- **Problem requirements**: Copy out the data in full and exactly, passing over the pictures.

- **The data**:
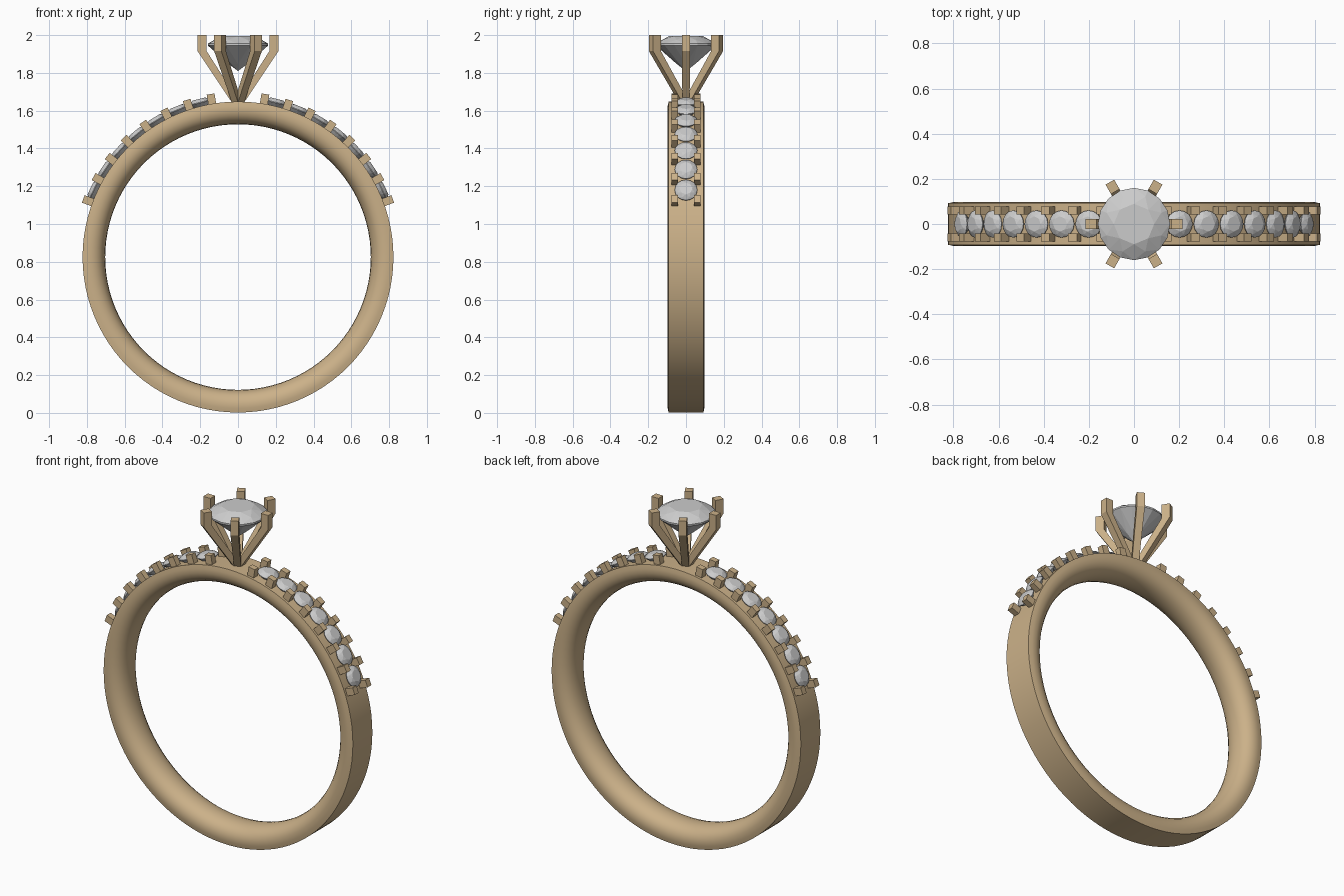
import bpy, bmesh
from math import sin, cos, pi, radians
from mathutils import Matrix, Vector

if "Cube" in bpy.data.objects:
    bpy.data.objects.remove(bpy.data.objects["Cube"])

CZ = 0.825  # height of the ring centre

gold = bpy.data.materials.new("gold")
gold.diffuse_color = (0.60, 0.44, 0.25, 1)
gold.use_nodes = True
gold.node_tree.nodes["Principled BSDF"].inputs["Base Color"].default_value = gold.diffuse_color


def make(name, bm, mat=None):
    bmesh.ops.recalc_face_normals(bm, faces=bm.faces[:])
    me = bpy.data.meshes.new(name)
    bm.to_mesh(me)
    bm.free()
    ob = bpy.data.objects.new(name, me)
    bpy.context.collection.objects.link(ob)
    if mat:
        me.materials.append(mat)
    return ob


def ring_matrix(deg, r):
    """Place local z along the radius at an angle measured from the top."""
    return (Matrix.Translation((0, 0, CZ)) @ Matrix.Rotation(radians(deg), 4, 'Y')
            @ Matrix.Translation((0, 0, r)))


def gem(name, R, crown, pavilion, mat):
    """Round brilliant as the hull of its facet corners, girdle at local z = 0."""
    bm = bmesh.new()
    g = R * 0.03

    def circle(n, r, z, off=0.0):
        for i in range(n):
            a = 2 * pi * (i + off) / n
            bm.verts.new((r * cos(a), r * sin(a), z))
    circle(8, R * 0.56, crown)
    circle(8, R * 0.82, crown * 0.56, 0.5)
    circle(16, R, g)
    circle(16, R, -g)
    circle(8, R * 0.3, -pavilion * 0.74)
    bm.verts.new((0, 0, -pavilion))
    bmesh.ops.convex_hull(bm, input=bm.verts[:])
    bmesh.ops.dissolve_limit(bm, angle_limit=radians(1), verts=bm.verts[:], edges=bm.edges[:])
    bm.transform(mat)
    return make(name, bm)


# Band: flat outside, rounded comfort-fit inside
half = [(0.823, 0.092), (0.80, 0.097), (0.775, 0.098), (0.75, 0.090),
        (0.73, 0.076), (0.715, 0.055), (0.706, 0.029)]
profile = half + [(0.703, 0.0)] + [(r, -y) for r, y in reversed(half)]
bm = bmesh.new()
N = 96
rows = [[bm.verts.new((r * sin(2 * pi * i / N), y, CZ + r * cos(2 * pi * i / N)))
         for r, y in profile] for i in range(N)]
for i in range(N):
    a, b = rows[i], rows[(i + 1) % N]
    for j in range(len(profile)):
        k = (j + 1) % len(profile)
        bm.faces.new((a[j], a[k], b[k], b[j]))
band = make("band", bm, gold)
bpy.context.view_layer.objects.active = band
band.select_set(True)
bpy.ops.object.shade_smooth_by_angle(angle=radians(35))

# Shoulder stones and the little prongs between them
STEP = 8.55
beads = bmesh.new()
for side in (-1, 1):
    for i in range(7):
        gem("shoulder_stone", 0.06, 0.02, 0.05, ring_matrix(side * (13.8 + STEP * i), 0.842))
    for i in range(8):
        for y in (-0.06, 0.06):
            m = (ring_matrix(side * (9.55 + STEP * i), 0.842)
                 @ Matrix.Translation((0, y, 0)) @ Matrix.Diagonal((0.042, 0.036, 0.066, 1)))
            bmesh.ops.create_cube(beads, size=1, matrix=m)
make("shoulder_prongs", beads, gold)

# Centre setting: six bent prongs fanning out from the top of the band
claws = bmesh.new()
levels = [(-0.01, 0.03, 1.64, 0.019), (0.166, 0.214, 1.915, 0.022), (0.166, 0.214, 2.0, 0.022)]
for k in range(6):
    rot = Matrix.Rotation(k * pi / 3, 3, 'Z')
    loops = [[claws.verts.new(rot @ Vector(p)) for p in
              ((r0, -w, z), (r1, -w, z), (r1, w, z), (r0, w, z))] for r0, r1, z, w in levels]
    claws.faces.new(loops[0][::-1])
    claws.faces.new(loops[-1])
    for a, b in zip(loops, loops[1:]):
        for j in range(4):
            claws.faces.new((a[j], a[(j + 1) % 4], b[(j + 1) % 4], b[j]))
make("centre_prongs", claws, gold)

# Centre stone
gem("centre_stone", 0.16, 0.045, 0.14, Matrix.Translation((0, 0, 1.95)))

- **Response area**:
import bpy, bmesh
from math import sin, cos, pi, radians
from mathutils import Matrix, Vector

if "Cube" in bpy.data.objects:
    bpy.data.objects.remove(bpy.data.objects["Cube"])

CZ = 0.825  # height of the ring centre

gold = bpy.data.materials.new("gold")
gold.diffuse_color = (0.60, 0.44, 0.25, 1)
gold.use_nodes = True
gold.node_tree.nodes["Principled BSDF"].inputs["Base Color"].default_value = gold.diffuse_color


def make(name, bm, mat=None):
    bmesh.ops.recalc_face_normals(bm, faces=bm.faces[:])
    me = bpy.data.meshes.new(name)
    bm.to_mesh(me)
    bm.free()
    ob = bpy.data.objects.new(name, me)
    bpy.context.collection.objects.link(ob)
    if mat:
        me.materials.append(mat)
    return ob


def ring_matrix(deg, r):
    """Place local z along the radius at an angle measured from the top."""
    return (Matrix.Translation((0, 0, CZ)) @ Matrix.Rotation(radians(deg), 4, 'Y')
            @ Matrix.Translation((0, 0, r)))


def gem(name, R, crown, pavilion, mat):
    """Round brilliant as the hull of its facet corners, girdle at local z = 0."""
    bm = bmesh.new()
    g = R * 0.03

    def circle(n, r, z, off=0.0):
        for i in range(n):
            a = 2 * pi * (i + off) / n
            bm.verts.new((r * cos(a), r * sin(a), z))
    circle(8, R * 0.56, crown)
    circle(8, R * 0.82, crown * 0.56, 0.5)
    circle(16, R, g)
    circle(16, R, -g)
    circle(8, R * 0.3, -pavilion * 0.74)
    bm.verts.new((0, 0, -pavilion))
    bmesh.ops.convex_hull(bm, input=bm.verts[:])
    bmesh.ops.dissolve_limit(bm, angle_limit=radians(1), verts=bm.verts[:], edges=bm.edges[:])
    bm.transform(mat)
    return make(name, bm)


# Band: flat outside, rounded comfort-fit inside
half = [(0.823, 0.092), (0.80, 0.097), (0.775, 0.098), (0.75, 0.090),
        (0.73, 0.076), (0.715, 0.055), (0.706, 0.029)]
profile = half + [(0.703, 0.0)] + [(r, -y) for r, y in reversed(half)]
bm = bmesh.new()
N = 96
rows = [[bm.verts.new((r * sin(2 * pi * i / N), y, CZ + r * cos(2 * pi * i / N)))
         for r, y in profile] for i in range(N)]
for i in range(N):
    a, b = rows[i], rows[(i + 1) % N]
    for j in range(len(profile)):
        k = (j + 1) % len(profile)
        bm.faces.new((a[j], a[k], b[k], b[j]))
band = make("band", bm, gold)
bpy.context.view_layer.objects.active = band
band.select_set(True)
bpy.ops.object.shade_smooth_by_angle(angle=radians(35))

# Shoulder stones and the little prongs between them
STEP = 8.55
beads = bmesh.new()
for side in (-1, 1):
    for i in range(7):
        gem("shoulder_stone", 0.06, 0.02, 0.05, ring_matrix(side * (13.8 + STEP * i), 0.842))
    for i in range(8):
        for y in (-0.06, 0.06):
            m = (ring_matrix(side * (9.55 + STEP * i), 0.842)
                 @ Matrix.Translation((0, y, 0)) @ Matrix.Diagonal((0.042, 0.036, 0.066, 1)))
            bmesh.ops.create_cube(beads, size=1, matrix=m)
make("shoulder_prongs", beads, gold)

# Centre setting: six bent prongs fanning out from the top of the band
claws = bmesh.new()
levels = [(-0.01, 0.03, 1.64, 0.019), (0.166, 0.214, 1.915, 0.022), (0.166, 0.214, 2.0, 0.022)]
for k in range(6):
    rot = Matrix.Rotation(k * pi / 3, 3, 'Z')
    loops = [[claws.verts.new(rot @ Vector(p)) for p in
              ((r0, -w, z), (r1, -w, z), (r1, w, z), (r0, w, z))] for r0, r1, z, w in levels]
    claws.faces.new(loops[0][::-1])
    claws.faces.new(loops[-1])
    for a, b in zip(loops, loops[1:]):
        for j in range(4):
            claws.faces.new((a[j], a[(j + 1) % 4], b[(j + 1) % 4], b[j]))
make("centre_prongs", claws, gold)

# Centre stone
gem("centre_stone", 0.16, 0.045, 0.14, Matrix.Translation((0, 0, 1.95)))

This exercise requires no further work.